## YOUR INSTRUCTIONS
Please give back only the lines below from the one containing "const n = rings[0].length;" to the one containing "const stack = (rows, n", each repeated word for word, both ends included.

-------- INPUT FOR THIS TASK

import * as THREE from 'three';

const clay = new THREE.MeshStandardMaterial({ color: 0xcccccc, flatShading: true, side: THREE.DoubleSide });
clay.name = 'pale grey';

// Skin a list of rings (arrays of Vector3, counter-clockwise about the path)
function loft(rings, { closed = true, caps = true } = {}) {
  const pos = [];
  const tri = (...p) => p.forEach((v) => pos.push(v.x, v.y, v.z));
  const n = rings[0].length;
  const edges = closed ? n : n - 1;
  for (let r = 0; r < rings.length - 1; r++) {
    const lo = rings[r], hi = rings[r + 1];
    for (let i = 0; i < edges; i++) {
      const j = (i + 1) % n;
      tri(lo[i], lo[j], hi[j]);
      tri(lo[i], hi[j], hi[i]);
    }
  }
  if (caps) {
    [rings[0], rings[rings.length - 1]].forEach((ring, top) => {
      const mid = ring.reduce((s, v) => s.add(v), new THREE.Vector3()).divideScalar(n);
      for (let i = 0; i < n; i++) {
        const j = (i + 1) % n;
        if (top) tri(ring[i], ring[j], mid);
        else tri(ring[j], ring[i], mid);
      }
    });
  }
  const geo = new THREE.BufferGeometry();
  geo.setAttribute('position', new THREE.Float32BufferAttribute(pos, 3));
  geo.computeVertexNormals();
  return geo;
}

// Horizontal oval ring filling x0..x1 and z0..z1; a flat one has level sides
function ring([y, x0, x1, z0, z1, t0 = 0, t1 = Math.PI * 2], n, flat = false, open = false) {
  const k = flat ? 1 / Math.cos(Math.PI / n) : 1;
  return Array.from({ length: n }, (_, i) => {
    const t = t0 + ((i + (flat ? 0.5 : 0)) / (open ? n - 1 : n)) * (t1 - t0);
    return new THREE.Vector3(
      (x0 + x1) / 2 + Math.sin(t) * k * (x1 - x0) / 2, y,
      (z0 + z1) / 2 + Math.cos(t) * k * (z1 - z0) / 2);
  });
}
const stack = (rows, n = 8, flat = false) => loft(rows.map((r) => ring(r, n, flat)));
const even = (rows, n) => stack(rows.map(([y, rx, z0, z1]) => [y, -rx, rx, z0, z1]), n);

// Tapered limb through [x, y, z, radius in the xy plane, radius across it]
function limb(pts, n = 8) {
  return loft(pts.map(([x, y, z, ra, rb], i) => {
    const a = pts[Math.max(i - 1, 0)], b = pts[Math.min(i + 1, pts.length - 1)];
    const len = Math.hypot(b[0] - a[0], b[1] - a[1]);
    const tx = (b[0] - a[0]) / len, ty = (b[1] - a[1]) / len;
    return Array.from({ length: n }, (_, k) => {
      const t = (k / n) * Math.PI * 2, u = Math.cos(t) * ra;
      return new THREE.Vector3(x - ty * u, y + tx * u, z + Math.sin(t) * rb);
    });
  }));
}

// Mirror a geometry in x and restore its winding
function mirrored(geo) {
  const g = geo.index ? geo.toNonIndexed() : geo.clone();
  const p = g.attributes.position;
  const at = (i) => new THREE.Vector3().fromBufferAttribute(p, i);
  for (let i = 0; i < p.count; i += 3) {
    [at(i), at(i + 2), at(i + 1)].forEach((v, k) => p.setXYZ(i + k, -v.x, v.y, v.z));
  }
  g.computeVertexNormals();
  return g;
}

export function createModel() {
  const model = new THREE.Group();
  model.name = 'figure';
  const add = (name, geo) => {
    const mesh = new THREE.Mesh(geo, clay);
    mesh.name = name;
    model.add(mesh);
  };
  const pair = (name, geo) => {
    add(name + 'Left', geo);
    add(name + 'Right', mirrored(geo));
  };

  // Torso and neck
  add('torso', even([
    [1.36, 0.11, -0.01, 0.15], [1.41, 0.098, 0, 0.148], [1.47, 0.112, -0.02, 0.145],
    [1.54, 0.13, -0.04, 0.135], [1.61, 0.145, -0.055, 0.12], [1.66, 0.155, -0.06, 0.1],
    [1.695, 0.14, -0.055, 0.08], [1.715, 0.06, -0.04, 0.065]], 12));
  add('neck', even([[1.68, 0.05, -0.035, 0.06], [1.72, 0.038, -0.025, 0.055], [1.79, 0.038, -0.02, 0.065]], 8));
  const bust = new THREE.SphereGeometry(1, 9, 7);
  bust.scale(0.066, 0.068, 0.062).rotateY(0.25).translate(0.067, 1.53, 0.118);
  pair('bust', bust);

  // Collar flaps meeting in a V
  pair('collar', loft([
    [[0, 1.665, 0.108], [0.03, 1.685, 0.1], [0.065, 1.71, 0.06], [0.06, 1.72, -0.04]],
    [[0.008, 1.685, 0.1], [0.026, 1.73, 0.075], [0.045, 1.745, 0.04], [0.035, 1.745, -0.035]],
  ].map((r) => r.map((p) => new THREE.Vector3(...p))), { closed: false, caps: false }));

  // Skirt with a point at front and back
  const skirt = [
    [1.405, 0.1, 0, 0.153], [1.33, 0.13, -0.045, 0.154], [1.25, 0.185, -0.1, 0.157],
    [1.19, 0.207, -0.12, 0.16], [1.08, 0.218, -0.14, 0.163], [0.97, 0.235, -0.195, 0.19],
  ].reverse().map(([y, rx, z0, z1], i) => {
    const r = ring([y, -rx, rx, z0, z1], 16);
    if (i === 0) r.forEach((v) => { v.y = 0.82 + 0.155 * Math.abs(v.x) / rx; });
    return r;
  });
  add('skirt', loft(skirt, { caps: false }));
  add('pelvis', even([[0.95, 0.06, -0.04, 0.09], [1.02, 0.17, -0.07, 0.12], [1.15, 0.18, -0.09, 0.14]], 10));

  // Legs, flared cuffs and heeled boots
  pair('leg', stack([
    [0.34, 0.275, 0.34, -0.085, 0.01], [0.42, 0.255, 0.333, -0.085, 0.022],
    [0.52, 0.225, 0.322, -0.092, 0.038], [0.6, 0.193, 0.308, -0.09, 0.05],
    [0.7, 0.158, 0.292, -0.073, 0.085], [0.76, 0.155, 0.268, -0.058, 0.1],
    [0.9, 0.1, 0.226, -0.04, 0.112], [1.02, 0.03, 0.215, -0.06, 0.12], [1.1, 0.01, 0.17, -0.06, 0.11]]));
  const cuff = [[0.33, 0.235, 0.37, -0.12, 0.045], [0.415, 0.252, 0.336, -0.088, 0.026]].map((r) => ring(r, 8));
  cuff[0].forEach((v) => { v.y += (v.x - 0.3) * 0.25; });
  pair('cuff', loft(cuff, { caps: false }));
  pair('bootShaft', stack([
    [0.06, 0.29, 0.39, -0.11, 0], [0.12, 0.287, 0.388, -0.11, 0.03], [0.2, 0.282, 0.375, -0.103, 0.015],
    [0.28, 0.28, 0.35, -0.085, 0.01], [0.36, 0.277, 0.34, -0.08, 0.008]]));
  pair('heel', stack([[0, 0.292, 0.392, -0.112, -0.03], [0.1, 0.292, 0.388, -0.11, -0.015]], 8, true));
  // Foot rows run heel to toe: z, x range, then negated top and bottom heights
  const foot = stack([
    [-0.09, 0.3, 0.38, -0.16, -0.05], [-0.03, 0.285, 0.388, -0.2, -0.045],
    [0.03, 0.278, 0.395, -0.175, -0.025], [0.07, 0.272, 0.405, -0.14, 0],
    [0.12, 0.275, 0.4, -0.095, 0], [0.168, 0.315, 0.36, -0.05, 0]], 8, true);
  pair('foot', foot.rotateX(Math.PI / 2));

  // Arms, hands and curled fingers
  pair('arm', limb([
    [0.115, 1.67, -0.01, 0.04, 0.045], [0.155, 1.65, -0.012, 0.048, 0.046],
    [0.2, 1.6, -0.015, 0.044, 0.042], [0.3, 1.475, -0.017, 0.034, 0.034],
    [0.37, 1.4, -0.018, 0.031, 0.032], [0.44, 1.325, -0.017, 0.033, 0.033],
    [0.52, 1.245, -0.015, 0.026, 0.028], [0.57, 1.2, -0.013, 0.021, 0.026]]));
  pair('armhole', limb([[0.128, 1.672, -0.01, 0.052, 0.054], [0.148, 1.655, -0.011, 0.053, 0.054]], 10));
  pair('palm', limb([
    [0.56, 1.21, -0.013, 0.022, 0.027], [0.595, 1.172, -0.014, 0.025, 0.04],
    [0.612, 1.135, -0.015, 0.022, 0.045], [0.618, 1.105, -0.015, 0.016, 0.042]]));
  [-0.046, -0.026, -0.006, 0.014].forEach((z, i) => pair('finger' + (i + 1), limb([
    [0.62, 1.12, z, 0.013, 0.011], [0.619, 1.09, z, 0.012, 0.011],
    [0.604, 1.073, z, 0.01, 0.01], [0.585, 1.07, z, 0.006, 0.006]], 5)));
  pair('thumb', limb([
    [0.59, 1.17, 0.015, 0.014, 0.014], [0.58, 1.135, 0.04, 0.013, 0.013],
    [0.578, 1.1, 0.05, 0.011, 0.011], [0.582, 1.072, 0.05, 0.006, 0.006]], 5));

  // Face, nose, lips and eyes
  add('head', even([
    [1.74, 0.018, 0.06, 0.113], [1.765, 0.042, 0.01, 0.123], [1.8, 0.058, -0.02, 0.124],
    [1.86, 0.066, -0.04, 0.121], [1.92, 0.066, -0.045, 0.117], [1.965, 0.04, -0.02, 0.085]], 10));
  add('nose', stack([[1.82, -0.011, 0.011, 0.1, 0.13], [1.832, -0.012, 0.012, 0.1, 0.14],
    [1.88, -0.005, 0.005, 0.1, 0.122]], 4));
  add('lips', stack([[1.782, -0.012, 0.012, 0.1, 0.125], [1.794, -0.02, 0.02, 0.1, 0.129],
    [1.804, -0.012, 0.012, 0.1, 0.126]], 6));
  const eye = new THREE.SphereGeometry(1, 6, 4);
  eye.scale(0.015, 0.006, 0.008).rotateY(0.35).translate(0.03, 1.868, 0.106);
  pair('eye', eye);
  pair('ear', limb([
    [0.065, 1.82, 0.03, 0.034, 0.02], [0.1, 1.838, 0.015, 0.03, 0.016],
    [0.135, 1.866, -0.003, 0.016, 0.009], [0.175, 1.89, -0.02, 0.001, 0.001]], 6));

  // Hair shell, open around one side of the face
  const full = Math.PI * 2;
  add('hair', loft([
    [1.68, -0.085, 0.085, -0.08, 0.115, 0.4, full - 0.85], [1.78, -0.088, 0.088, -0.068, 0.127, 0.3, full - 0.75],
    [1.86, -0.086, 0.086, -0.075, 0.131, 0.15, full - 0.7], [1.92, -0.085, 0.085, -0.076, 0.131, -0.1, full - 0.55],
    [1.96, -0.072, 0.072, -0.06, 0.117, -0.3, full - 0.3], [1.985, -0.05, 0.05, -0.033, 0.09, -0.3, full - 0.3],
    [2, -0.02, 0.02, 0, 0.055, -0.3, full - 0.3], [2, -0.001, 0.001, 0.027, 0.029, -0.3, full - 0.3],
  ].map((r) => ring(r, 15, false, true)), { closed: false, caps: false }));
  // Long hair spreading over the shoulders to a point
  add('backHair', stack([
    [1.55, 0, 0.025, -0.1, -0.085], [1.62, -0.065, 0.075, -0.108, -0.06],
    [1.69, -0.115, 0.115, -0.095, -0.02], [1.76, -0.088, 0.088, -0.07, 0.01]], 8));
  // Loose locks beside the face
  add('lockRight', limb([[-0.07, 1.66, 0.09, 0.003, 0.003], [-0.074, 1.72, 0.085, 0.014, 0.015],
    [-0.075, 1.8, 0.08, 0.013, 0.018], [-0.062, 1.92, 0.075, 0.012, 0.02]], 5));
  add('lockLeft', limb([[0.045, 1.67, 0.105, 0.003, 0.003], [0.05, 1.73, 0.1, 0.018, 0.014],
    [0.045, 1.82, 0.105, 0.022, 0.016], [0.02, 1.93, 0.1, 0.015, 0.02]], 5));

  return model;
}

----------------

## SOLUTION TO THIS EXERCISE
  const n = rings[0].length;
  const edges = closed ? n : n - 1;
  for (let r = 0; r < rings.length - 1; r++) {
    const lo = rings[r], hi = rings[r + 1];
    for (let i = 0; i < edges; i++) {
      const j = (i + 1) % n;
      tri(lo[i], lo[j], hi[j]);
      tri(lo[i], hi[j], hi[i]);
    }
  }
  if (caps) {
    [rings[0], rings[rings.length - 1]].forEach((ring, top) => {
      const mid = ring.reduce((s, v) => s.add(v), new THREE.Vector3()).divideScalar(n);
      for (let i = 0; i < n; i++) {
        const j = (i + 1) % n;
        if (top) tri(ring[i], ring[j], mid);
        else tri(ring[j], ring[i], mid);
      }
    });
  }
  const geo = new THREE.BufferGeometry();
  geo.setAttribute('position', new THREE.Float32BufferAttribute(pos, 3));
  geo.computeVertexNormals();
  return geo;
}

// Horizontal oval ring filling x0..x1 and z0..z1; a flat one has level sides
function ring([y, x0, x1, z0, z1, t0 = 0, t1 = Math.PI * 2], n, flat = false, open = false) {
  const k = flat ? 1 / Math.cos(Math.PI / n) : 1;
  return Array.from({ length: n }, (_, i) => {
    const t = t0 + ((i + (flat ? 0.5 : 0)) / (open ? n - 1 : n)) * (t1 - t0);
    return new THREE.Vector3(
      (x0 + x1) / 2 + Math.sin(t) * k * (x1 - x0) / 2, y,
      (z0 + z1) / 2 + Math.cos(t) * k * (z1 - z0) / 2);
  });
}
const stack = (rows, n = 8, flat = false) => loft(rows.map((r) => ring(r, n, flat)));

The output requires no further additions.